What is Muscle Dysmorphic Disorder?



Muscle Dysmorphic Disorder (MDD) is a type of Body Dysmorphic Disorder (BDD). BDD is a common but often under-recognised mental illness where a person becomes obsessed with parts of their bodies and how they appear to other people.  BDD affects men and women equally, but muscle dysmorphia occurs largely in males.

Men with MDD typically see themselves as not being muscular or lean enough.  It is sometimes referred to as ‘reverse anorexia’ or ‘bigorexia’.  Those who take part in body building are particularly at risk.   Other risk factors including having a low self-esteem, an existing mental health concern or genetic predisposition to mental illness, and a history of bullying about weight and appearance, particularly relating to muscularity.

Some common signs of MDD include:

  • Spending excessive time doing strength training and weightlifting, to increase muscle mass
  • Being overly preoccupied with  your muscle size, shape and body fat
  • Feeling anxious if you cannot train or if you miss a workout
  • Overtraining or training when you are injured or unwell
  • Disordered eating behaviours, including following special or restrictive diets and using protein supplements to increase muscle size and/or reducing body fat
  • Using steroids or other illegal substances
  • Compulsive comparing and checking of your body and shape
  • Feeling anxious, distressed and/or experiencing mood swings
  • Prioritising exercise and training sessions over everything else, including your relationships, work or study
  • Being scared about losing muscle if you stop training or using steroids

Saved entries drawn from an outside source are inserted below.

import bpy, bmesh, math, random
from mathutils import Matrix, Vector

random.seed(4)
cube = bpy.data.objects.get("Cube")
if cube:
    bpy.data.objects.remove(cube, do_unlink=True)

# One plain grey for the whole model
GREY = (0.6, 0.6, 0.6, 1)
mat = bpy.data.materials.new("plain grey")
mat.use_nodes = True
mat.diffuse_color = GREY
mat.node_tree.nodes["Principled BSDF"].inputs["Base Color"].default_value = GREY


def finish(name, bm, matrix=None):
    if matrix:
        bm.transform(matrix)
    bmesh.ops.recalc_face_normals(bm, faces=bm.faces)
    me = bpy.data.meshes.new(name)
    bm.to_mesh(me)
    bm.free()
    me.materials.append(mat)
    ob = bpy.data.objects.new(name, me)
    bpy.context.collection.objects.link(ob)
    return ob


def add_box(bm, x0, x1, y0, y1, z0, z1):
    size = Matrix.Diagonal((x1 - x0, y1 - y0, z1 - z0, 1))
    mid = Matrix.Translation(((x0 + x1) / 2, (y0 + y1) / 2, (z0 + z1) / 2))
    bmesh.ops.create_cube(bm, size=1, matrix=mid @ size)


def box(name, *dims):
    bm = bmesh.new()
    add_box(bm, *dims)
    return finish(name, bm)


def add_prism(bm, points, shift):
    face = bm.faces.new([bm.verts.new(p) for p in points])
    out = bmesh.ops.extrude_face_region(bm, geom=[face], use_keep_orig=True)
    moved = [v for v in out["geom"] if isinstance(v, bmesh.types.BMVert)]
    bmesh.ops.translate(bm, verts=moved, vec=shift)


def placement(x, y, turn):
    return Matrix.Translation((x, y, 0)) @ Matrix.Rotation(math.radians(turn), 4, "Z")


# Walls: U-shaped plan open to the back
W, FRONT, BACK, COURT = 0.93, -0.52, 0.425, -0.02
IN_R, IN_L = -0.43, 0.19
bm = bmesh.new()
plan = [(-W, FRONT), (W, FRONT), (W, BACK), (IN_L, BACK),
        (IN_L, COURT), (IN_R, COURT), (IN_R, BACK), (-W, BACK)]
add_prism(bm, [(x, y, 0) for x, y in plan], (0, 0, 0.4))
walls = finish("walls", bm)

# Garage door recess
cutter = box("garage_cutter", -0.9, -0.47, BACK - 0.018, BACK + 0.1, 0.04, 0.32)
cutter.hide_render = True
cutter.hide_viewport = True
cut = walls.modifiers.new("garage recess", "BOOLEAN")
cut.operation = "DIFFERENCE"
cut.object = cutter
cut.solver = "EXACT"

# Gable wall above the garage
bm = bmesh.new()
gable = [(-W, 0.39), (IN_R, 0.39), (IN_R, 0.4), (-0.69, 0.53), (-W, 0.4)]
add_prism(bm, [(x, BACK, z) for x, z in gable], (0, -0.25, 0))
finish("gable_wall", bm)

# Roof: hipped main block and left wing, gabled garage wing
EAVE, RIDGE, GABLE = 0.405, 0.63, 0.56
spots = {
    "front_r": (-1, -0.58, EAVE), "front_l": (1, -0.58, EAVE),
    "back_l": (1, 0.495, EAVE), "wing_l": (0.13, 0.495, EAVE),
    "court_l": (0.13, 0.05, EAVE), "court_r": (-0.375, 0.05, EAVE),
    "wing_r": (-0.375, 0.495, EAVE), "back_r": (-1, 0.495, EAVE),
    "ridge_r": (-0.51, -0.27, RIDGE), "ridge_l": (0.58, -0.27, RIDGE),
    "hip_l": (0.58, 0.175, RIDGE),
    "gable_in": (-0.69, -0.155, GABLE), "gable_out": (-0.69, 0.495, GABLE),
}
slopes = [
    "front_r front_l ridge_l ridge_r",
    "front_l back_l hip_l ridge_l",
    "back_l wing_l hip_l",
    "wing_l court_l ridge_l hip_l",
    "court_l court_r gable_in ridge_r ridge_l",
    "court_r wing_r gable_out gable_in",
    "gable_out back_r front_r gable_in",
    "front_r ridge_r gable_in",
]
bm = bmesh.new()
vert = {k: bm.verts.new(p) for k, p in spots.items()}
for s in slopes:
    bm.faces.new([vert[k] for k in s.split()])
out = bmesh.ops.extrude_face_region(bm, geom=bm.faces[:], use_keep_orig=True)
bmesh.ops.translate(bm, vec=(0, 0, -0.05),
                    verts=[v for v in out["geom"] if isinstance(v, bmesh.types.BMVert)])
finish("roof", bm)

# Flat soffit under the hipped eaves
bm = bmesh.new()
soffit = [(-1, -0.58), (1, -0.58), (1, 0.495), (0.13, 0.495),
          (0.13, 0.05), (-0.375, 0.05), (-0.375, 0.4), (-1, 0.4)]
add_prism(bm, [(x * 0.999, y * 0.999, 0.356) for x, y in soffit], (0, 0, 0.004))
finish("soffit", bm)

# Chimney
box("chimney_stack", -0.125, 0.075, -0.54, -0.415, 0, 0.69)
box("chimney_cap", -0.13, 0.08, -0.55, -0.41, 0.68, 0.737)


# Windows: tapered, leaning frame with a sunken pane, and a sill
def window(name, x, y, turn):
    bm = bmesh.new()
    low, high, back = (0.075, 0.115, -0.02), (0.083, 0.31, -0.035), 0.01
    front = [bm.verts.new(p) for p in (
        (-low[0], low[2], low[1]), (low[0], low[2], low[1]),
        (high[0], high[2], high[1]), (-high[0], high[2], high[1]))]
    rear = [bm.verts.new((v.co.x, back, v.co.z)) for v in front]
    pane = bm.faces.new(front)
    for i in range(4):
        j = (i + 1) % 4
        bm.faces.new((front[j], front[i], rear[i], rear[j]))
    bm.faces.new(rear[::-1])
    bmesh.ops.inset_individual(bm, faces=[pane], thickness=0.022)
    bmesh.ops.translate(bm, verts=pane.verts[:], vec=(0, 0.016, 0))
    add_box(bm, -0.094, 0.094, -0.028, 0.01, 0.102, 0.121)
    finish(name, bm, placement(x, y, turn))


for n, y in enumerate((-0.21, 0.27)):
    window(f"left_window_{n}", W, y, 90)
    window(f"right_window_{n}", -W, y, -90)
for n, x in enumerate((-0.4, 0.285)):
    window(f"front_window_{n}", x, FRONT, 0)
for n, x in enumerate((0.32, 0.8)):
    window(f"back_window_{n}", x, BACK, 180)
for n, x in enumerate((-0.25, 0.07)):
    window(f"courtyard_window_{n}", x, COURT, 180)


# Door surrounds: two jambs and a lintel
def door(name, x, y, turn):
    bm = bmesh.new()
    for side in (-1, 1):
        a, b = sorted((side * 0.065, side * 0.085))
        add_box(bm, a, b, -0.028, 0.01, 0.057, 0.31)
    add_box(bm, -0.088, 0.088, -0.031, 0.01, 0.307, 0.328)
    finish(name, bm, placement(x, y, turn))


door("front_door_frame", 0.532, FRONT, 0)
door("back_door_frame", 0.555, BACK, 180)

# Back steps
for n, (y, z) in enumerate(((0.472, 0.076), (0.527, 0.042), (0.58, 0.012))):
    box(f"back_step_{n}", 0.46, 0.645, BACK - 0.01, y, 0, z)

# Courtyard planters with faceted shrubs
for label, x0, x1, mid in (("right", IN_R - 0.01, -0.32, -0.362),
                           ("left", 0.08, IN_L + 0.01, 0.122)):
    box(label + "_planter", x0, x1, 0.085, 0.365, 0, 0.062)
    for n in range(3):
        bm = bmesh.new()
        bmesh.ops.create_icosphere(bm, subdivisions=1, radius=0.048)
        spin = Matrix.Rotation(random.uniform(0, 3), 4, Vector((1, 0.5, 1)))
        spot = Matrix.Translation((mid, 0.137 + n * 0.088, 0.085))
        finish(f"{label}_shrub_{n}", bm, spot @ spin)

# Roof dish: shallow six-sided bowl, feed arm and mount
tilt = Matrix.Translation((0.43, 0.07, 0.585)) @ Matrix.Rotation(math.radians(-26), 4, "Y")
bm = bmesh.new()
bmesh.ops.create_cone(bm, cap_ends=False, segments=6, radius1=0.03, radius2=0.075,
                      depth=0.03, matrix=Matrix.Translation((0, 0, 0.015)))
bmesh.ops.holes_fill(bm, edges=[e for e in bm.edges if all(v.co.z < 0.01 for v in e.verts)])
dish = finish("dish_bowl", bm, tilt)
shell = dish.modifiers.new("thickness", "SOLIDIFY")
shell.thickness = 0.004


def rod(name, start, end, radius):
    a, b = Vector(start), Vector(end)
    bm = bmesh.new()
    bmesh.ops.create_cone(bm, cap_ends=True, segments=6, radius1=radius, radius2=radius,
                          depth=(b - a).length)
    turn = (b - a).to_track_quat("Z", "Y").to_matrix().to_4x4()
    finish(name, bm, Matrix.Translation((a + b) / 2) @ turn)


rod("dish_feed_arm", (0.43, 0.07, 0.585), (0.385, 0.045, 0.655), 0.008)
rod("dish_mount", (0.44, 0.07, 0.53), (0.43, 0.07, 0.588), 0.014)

You may also worry about other aspects of your body or appearance, such as your hair, skin, or genitals.

While there are many benefits of regular exercise, it becomes a problem when it interferes with your life and negatively affects your relationships, work, study and mental and physical health. If you recognise you have symptoms of MDD it’s important to seek help.  Speak with your GP who can discuss treatment options with you, including psychological counselling and medications.

Read more about body image at Reach Out; including hearing from other men about their thoughts around body image

References:

  1. Phillipou A, Castle D. Body dysmorphic disorder in men. Aust Fam Physician. 2015;44(11):798-801.
  2. Phillips KA, Castle DJ. Body dysmorphic disorder in men. BMJ. 2001;323(7320):1015-1016. doi:10.1136/bmj.323.7320.1015
  3. Muscle dysmorphia: Recognising a growing problem among young men.
  4. Butterfly: Body Image Disorders



Source link